Scott Gimple, the executive producer and showrunner for The Walking Dead, has described the show’s latest big death as being “nuclear”.
The Walking Dead has seen plenty of familiar faces come and go over the seasons but that hasn’t stopped fans from being saddened by the demise of Carl Grimes, who has been with the show since season one.
Scott Gimple, the showrunner for the AMC zombie series, has spoken to Variety ahead of the mid-season eight premiere about how the show will move beyond Carl’s death:
“It’s nuclear in how it affects the characters, how it affects the story, how it affects their world moving forward,” Gimple said. “The death of this character, this young hero…it creates the last sort of conversation of who these people are going to be and how they’re going to move into the future. It might be very tragic. It might be very hopeful. It might be somewhere in between. Not all the characters are going to respond the same way, and the tragedy itself makes it very difficult to hear Carl’s words and to act on them in a way that he wants.”
Gimple went on to add: “It couldn’t be more personal this time around because not only has he been there since the beginning, but he also grew up on the show. It’s incredibly difficult. The Walking Dead is cursed, because it is a show that has some of the warmest, most professional, most giving actors I’ve ever seen share a soundstage together. Yet it is a show where people regularly die because that’s the world they inhabit.”
Even though the series has seen major character deaths in the past, Gimple said that Carl’s death is “one of the hardest deaths,” the series has experienced and that it “is a really important story with an important message.
“It’s an unbelievable tragedy to see this character go, but his death is not the end of his story,” Gimple explains.
It certainly sounds like things are going to be heavily impacted by these events. Are you happy to see Carl go? Or do you wish he stuck around a bit longer?
All out war has had a devastating impact on every person involved. The communities themselves are fractured. Alexandria has been destroyed, the Hilltop finds themselves pinned, and the Kingdom is shattered — half of them dead, the other half controlled by the Saviors. At the very center — Rick, having been distracted by the conflict, has just returned home to learn that Carl, who heroically shepherded the Alexandrians to safety during Negan’s attack, has been bitten by a walker. Once his sole motivation in this otherwise stark existence, Rick is forced to deal with this reality. Carl has always been a beacon of hope, a symbol for the remaining thread of humanity — lessons that the survivors around him would be wise to take with them as this war surges onward.

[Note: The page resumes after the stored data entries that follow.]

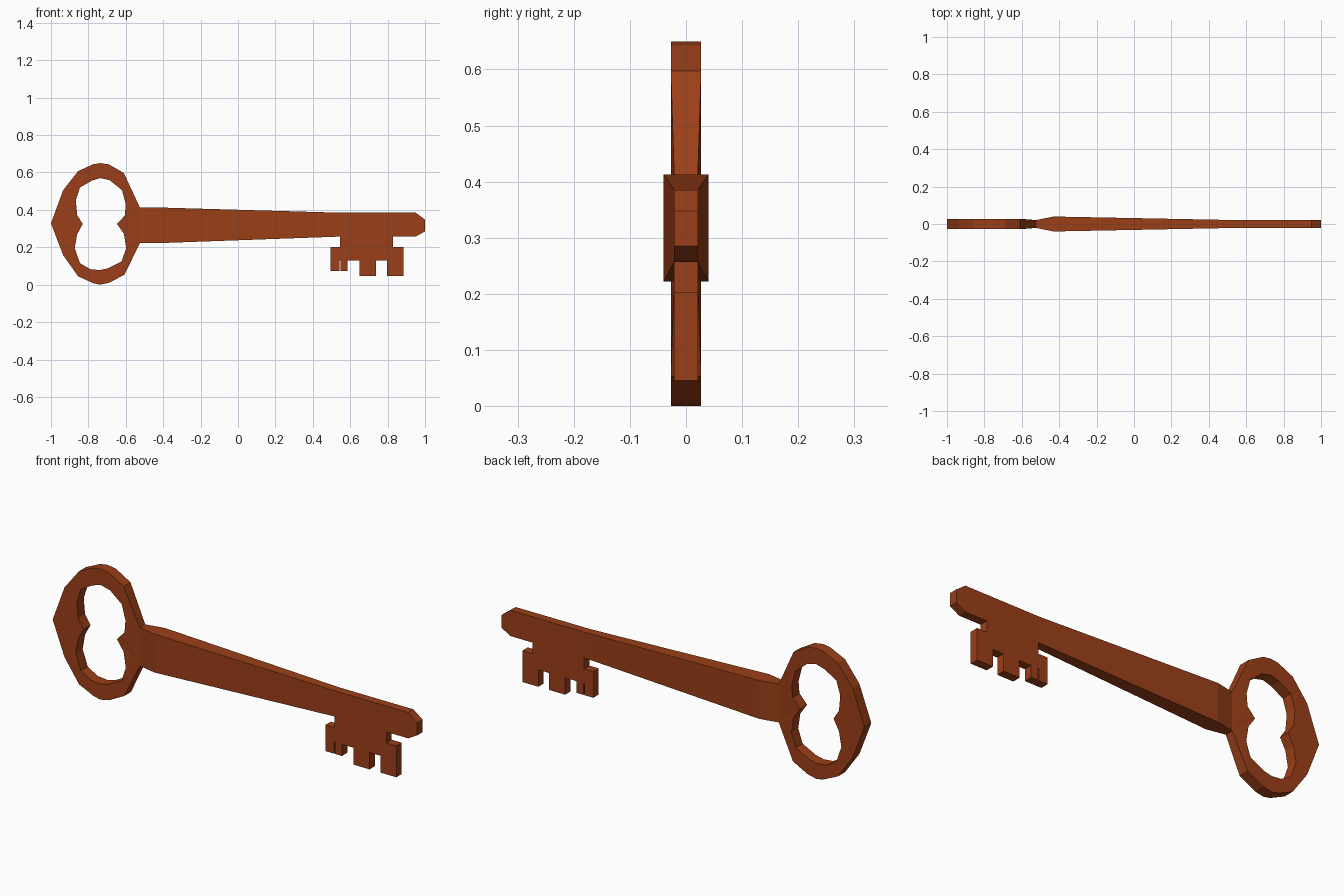
import bpy, bmesh
from math import pi

if "Cube" in bpy.data.objects:
    bpy.data.objects.remove(bpy.data.objects["Cube"])

mat = bpy.data.materials.new("rust_brown")
mat.diffuse_color = (0.33, 0.05, 0.009, 1)
mat.use_nodes = True
mat.node_tree.nodes["Principled BSDF"].inputs["Base Color"].default_value = mat.diffuse_color


def plate(name, loops, half):
    """Extrude closed XZ outlines (later loops cut holes) to a plate of +-half in y."""
    cu = bpy.data.curves.new(name, 'CURVE')
    cu.dimensions = '2D'
    cu.fill_mode = 'BOTH'
    cu.extrude = half
    for pts in loops:
        sp = cu.splines.new('POLY')
        sp.points.add(len(pts) - 1)
        for p, (x, z) in zip(sp.points, pts):
            p.co = (x, z, 0, 1)
        sp.use_cyclic_u = True
    ob = bpy.data.objects.new(name, cu)
    ob.rotation_euler.x = pi / 2
    bpy.context.collection.objects.link(ob)
    bpy.ops.object.select_all(action='DESELECT')
    ob.select_set(True)
    bpy.context.view_layer.objects.active = ob
    bpy.ops.object.convert(target='MESH')
    bpy.ops.object.transform_apply(location=False, rotation=True, scale=False)
    ob = bpy.context.object
    finish(ob)
    return ob


def finish(ob):
    bm = bmesh.new()
    bm.from_mesh(ob.data)
    bmesh.ops.remove_doubles(bm, verts=bm.verts, dist=1e-5)
    bmesh.ops.recalc_face_normals(bm, faces=bm.faces)
    for f in bm.faces:
        f.smooth = False
        f.material_index = 0
    bm.to_mesh(ob.data)
    bm.free()
    ob.data.materials.clear()
    ob.data.materials.append(mat)


# Bow: oval ring with a pinched, two-lobed opening
outer = [(-1, .328), (-.935, .505), (-.855, .607), (-.775, .644), (-.735, .65),
         (-.69, .643), (-.61, .597), (-.525, .413), (-.525, .222), (-.607, .053),
         (-.69, .01), (-.738, 0), (-.775, .008), (-.855, .045), (-.935, .158)]
inner = [(-.735, .57), (-.78, .557), (-.845, .52), (-.867, .45), (-.86, .372),
         (-.83, .325), (-.86, .27), (-.873, .195), (-.845, .115), (-.79, .083),
         (-.738, .078), (-.695, .088), (-.622, .125), (-.598, .195), (-.61, .272),
         (-.647, .325), (-.605, .37), (-.6, .43), (-.62, .505), (-.685, .558)]
bow = plate("bow", [outer, inner], .027)
for v in bow.data.vertices:          # thins where it meets the neck
    if v.co.x > -.53:
        v.co.y *= .78

# Shank: rectangular sections lofted along x (x, half thickness, bottom, top)
sections = [(-.525, .021, .222, .413), (-.43, .04, .222, .413),
            (.54, .021, .257, .385), (.95, .021, .257, .385), (1, .021, .285, .348)]
bm = bmesh.new()
rings = [[bm.verts.new((x, y, z)) for y, z in ((-h, b), (h, b), (h, t), (-h, t))]
         for x, h, b, t in sections]
for r, s in zip(rings, rings[1:]):
    for i in range(4):
        j = (i + 1) % 4
        bm.faces.new((r[i], r[j], s[j], s[i]))
bm.faces.new(rings[0])
bm.faces.new(rings[-1])
me = bpy.data.meshes.new("shank")
bm.to_mesh(me)
bm.free()
shank = bpy.data.objects.new("shank", me)
bpy.context.collection.objects.link(shank)
finish(shank)

# Bit: notched plate with teeth under the tip
bit = [(.545, .258), (.545, .202), (.495, .202), (.495, .072), (.543, .072), (.543, .13),
       (.549, .13), (.549, .072), (.586, .072), (.586, .13), (.65, .13), (.65, .046),
       (.738, .046), (.738, .13), (.797, .13), (.797, .046), (.885, .046), (.885, .202),
       (.83, .202), (.83, .258)]
plate("bit", [bit], .021)
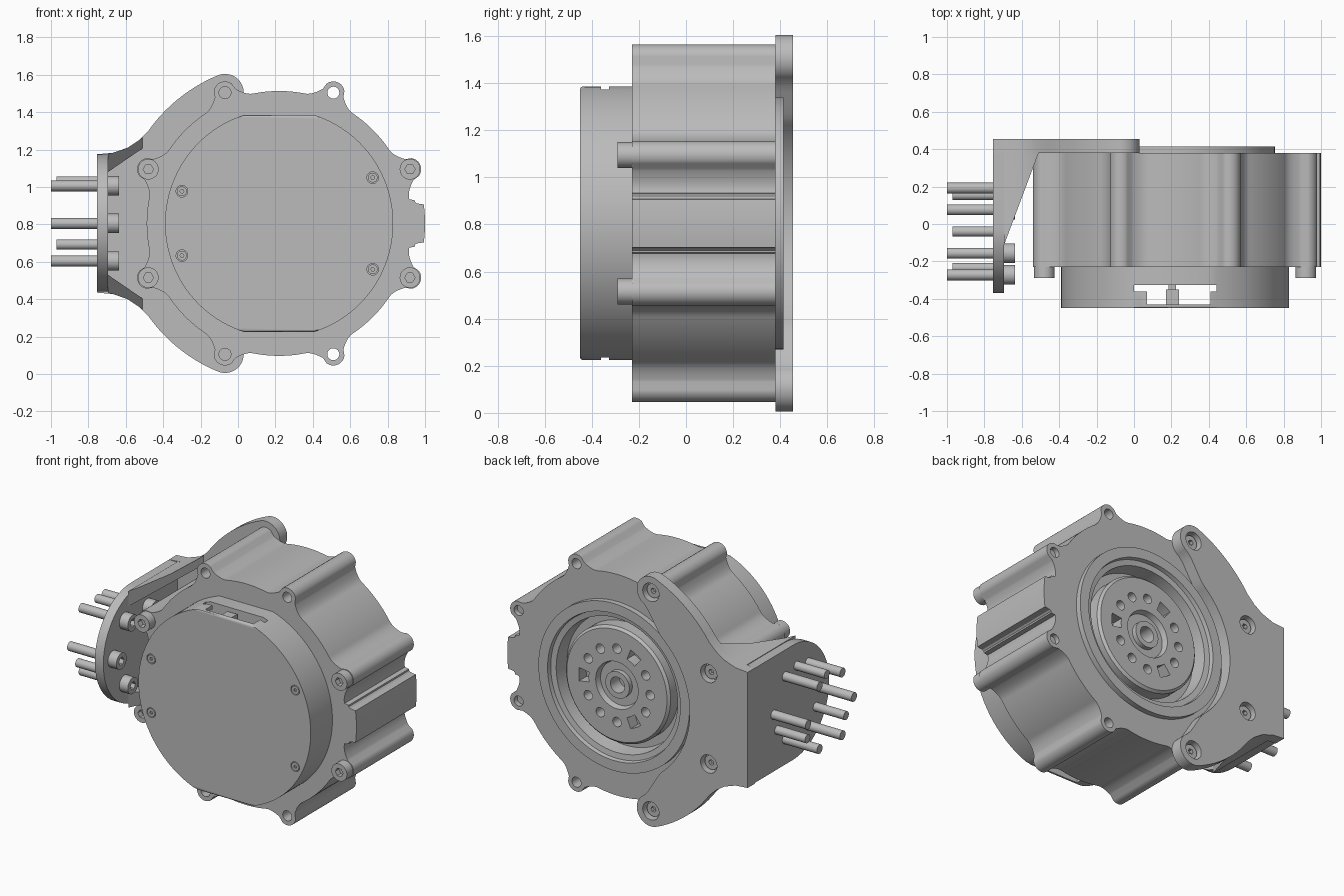
import bpy, bmesh, math
from mathutils import Vector

if "Cube" in bpy.data.objects:
    bpy.data.objects.remove(bpy.data.objects["Cube"])

grey = bpy.data.materials.new("satin_grey")
grey.use_nodes = True
grey.diffuse_color = (0.5, 0.5, 0.5, 1)
grey.node_tree.nodes["Principled BSDF"].inputs["Base Color"].default_value = (0.5, 0.5, 0.5, 1)

CX, CZ = 0.22, 0.805          # main axis, running along y
BOSS_R = 0.757
BOSS_ANGLES = [22.5 + 45 * i for i in range(8)]


def polar(r, deg, cx=CX, cz=CZ):
    a = math.radians(deg)
    return (cx + r * math.cos(a), cz + r * math.sin(a))


def circle(c, r, n=32):
    return [polar(r, 360 * i / n, *c) for i in range(n)]


def rect(x0, x1, z0, z1):
    return [(x0, z0), (x1, z0), (x1, z1), (x0, z1)]


def finish(bm, name):
    bmesh.ops.recalc_face_normals(bm, faces=bm.faces)
    mesh = bpy.data.meshes.new(name)
    bm.to_mesh(mesh)
    bm.free()
    mesh.materials.append(grey)
    ob = bpy.data.objects.new(name, mesh)
    bpy.context.collection.objects.link(ob)
    return ob


def prism_mesh(parts, axis="y"):
    """Extrude each (outline, start, end) along the axis."""
    bm = bmesh.new()
    for pts, a, b in parts:
        rings = []
        for t in (a, b):
            rings.append([bm.verts.new((p, t, q) if axis == "y" else (t, p, q)) for p, q in pts])
        for ring in rings:
            bm.faces.new(ring)
        n = len(pts)
        for i in range(n):
            j = (i + 1) % n
            bm.faces.new((rings[0][i], rings[0][j], rings[1][j], rings[1][i]))
    return bm


def prisms(name, parts, axis="y"):
    return finish(prism_mesh(parts, axis), name)


def lathe(name, profile):
    bm = bmesh.new()
    vs = [bm.verts.new((CX + r, y, CZ)) for r, y in profile]
    es = [bm.edges.new((vs[i - 1], vs[i])) for i in range(len(vs))]
    bmesh.ops.spin(bm, geom=vs + es, cent=(CX, 0, CZ), axis=(0, 1, 0),
                   angle=2 * math.pi, steps=96, use_merge=True)
    bmesh.ops.remove_doubles(bm, verts=bm.verts, dist=0.0001)
    return finish(bm, name)


def cut(ob, parts, axis="y"):
    cutter = prisms("cutter", parts, axis)
    mod = ob.modifiers.new("cut", "BOOLEAN")
    mod.operation, mod.solver, mod.object = "DIFFERENCE", "EXACT", cutter
    dg = bpy.context.evaluated_depsgraph_get()
    mesh = bpy.data.meshes.new_from_object(ob.evaluated_get(dg))
    ob.modifiers.clear()
    ob.data = mesh
    bpy.data.objects.remove(cutter)


def bolts(name, centres, r, seat, top, axis="y", hex_r=0.4):
    """Socket heads from seat to top, each with a hexagonal recess."""
    ob = prisms(name, [(circle(c, r), seat, top) for c in centres], axis)
    depth = (top - seat) * 0.6
    over = math.copysign(0.01, top - seat)
    cut(ob, [(circle(c, r * hex_r, 6), top - depth, top + over) for c in centres], axis)


# Main housing: round wall with eight filleted bosses and a side pad
def housing_radius(deg):
    d = min(abs((deg - a + 180) % 360 - 180) for a in BOSS_ANGLES)
    t = BOSS_R * math.sin(math.radians(d))
    r = 0.708
    if t < 0.058:
        r = BOSS_R * math.cos(math.radians(d)) + math.sqrt(0.06 ** 2 - t * t)
    elif t < 0.15:
        k = (0.15 - t) / 0.092
        r = 0.708 + 0.05 * k * k
    side = abs((deg + 180) % 360 - 180)
    if side < 10:
        pad = 0.78 if side < 7.6 else 0.78 - 0.045 * min(1, (side - 7.6) / 0.8)
        r = max(r, pad)
    return r


outline = [polar(housing_radius(i * 0.75), i * 0.75) for i in range(480)]
housing = prisms("housing", [(outline, -0.23, 0.38)])
boss = [polar(BOSS_R, a) for a in BOSS_ANGLES]
cut(housing, [(circle(c, 0.032), -0.3, 0.45) for c in boss]
    + [(circle((CX, CZ), 0.5, 96), 0.29, 0.45)])

# Rear bearing ring and output hub
lathe("rear_ring", [(0.535, 0.37), (0.535, 0.415), (0.47, 0.415), (0.465, 0.39),
                    (0.43, 0.385), (0.42, 0.285), (0.51, 0.285), (0.51, 0.37)])
hub = lathe("output_hub", [(0.05, 0.28), (0.05, 0.38), (0.085, 0.38), (0.085, 0.35), (0.14, 0.35),
                           (0.15, 0.385), (0.355, 0.385), (0.37, 0.37), (0.37, 0.28)])
holes = [(circle(polar(0.235, s + a), 0.03, 24), 0.31, 0.42)
         for s in (0, 120, 240) for a in (30, 60, 90)]
slots = [([polar(0.27, s + a) for a in range(-9, 10, 3)]
          + [polar(0.2, s + a) for a in range(9, -10, -3)], 0.31, 0.42) for s in (0, 120, 240)]
cut(hub, holes + slots)


# Front cover: hollow round cap with flat top and bottom
def flat_round(r, flat):
    return [(x, CZ + max(-flat, min(flat, z - CZ))) for x, z in circle((CX, CZ), r, 128)]


def clipped(r, flat):
    a = math.degrees(math.asin(flat / r))
    side = [-a + 2 * a * i / 48 for i in range(49)]
    return [polar(r, d) for d in side] + [polar(r, 180 + d) for d in side]


bm = prism_mesh([(clipped(0.61, 0.58), -0.45, -0.228)])
rim = [e for e in bm.edges if all(v.co.y < -0.449 for v in e.verts)]
bmesh.ops.bevel(bm, geom=rim, offset=0.01, segments=2, profile=0.5, affect="EDGES")
cover = finish(bm, "front_cover")
cut(cover, [(clipped(0.585, 0.555), -0.432, -0.325)])
cut(cover, [(rect(0.0, 0.44, 0, 1.6), -0.36, -0.326)])
cut(cover, [(rect(0.07, 0.41, 0, 1.6), -0.431, -0.35)])
prisms("cover_post", [(rect(0.17, 0.24, 1.2, 1.37), -0.435, -0.35),
                      (rect(0.185, 0.225, 1.22, 1.35), -0.36, -0.32)])
cover_points = [(x, CZ + s * dz) for x, dz in ((-0.30, 0.172), (0.72, 0.245)) for s in (1, -1)]
cut(cover, [(circle(c, 0.031, 24), -0.46, -0.44) for c in cover_points])
bolts("cover_screws", cover_points, 0.026, -0.43, -0.45)

# Housing screws on the side bosses
side_boss = [boss[i] for i in (0, 3, 4, 7)]
bolts("housing_screws", side_boss, 0.055, -0.23, -0.29, hex_r=0.5)
prisms("screw_shanks", [(circle(c, 0.031, 24), -0.24, 0.35) for c in side_boss])

# Bracket back plate: crescent with round lugs running into a straight edge
flare = [(-0.53, 1.25), (-0.59, 1.21), (-0.67, 1.182), (-0.755, 1.175)]
lug = polar(BOSS_R, 112.5)
upper = [polar(0.1, a, *lug) for a in range(-60, 113, 8)]
upper += [polar(0.857, a) for a in range(115, 148, 3)] + flare


def inner_radius(a):
    return 0.565 + 0.092 * max(0, 1 - (a - 112.5) / 18) ** 1.5


inner = [polar(inner_radius(a), a) for a in (180 - 67.5 * i / 30 for i in range(30))]


def flip(pts):
    return [(x, 2 * CZ - z) for x, z in pts]


plate = prisms("bracket_back_plate", [(upper + flip(upper)[::-1] + flip(inner)[::-1] + inner[1:], 0.38, 0.455)])
left_boss = [boss[i] for i in (2, 3, 4, 5)]
cut(plate, [(circle(c, 0.058), 0.4, 0.47) for c in left_boss])
bolts("bracket_bolts", left_boss, 0.045, 0.39, 0.43)

# Bracket side plate with rounded front end
PY = -0.04
end = [polar(0.367, a, -0.003, CZ + 0.002) for a in range(90, 271, 5)]
prisms("bracket_side_plate", [([(0.455, 1.174)] + end + [(0.455, 0.44)], -0.755, -0.695)], "x")

# Gussets joining both plates, cut to a slope
web = [(-0.695, 1.178)] + flare[2::-1] + [(-0.505, 1.27), (-0.505, 1.21), (-0.695, 1.08)]
bm = prism_mesh([(web, -0.3, 0.381), (flip(web), -0.3, 0.381)])
res = bmesh.ops.bisect_plane(bm, geom=bm.verts[:] + bm.edges[:] + bm.faces[:], dist=0.0001,
                             plane_co=Vector((-0.51, 0.38, 0)), plane_no=Vector((0.48, -0.18, 0)),
                             clear_outer=True)
bmesh.ops.holes_fill(bm, edges=[e for e in bm.edges if e.is_boundary], sides=0)
finish(bm, "bracket_gussets")

# Side plate bolts and dowel pins
ring = [polar(0.232, a, PY, CZ) for a in range(0, 360, 60)]
dowels = [polar(0.225, a, PY, CZ) for a in (90, 210, 330)]
bolts("side_plate_bolts", ring, 0.052, -0.7, -0.635, "x", 0.5)
prisms("bolt_shanks", [(circle(c, 0.029, 24), -1.0, -0.75) for c in ring], "x")
prisms("dowel_pins", [(circle(c, 0.027, 24), -0.97, -0.75) for c in dowels], "x")

# Smooth the round surfaces and keep edges sharp
for ob in bpy.context.collection.objects:
    ob.select_set(ob.type == "MESH")
bpy.context.view_layer.objects.active = housing
bpy.ops.object.shade_smooth_by_angle(angle=math.radians(30))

But Rick isn’t the only person who’s living in peril. Aaron and Enid are in a dire situation at Oceanside — unclear if they’re in friendly territory, or if they’ve just made new enemies. Father Gabriel will do his part in attempting to smuggle Dr. Carson safely back to the Hilltop and a pregnant Maggie is wrestling with the many moral gray areas that come with leadership during war. In a standoff with the Saviors, she must decide how to proceed with the dozens of POW lives she’s currently in control of, as well as new complications that come with being a leader. In addition to the war, Negan continues to deal with struggles within his ranks as workers, traitors, and others’ thirst for power cause conflict at the Sanctuary. Having gifted the Saviors a major victory, Eugene’s loyalty is repeatedly tested as new obstacles present themselves.
As all-out-war consumes us, the line between good and evil continues to blur. People fighting for what they believe in. Everybody working together for something bigger — to feel safe and have a world worth living in.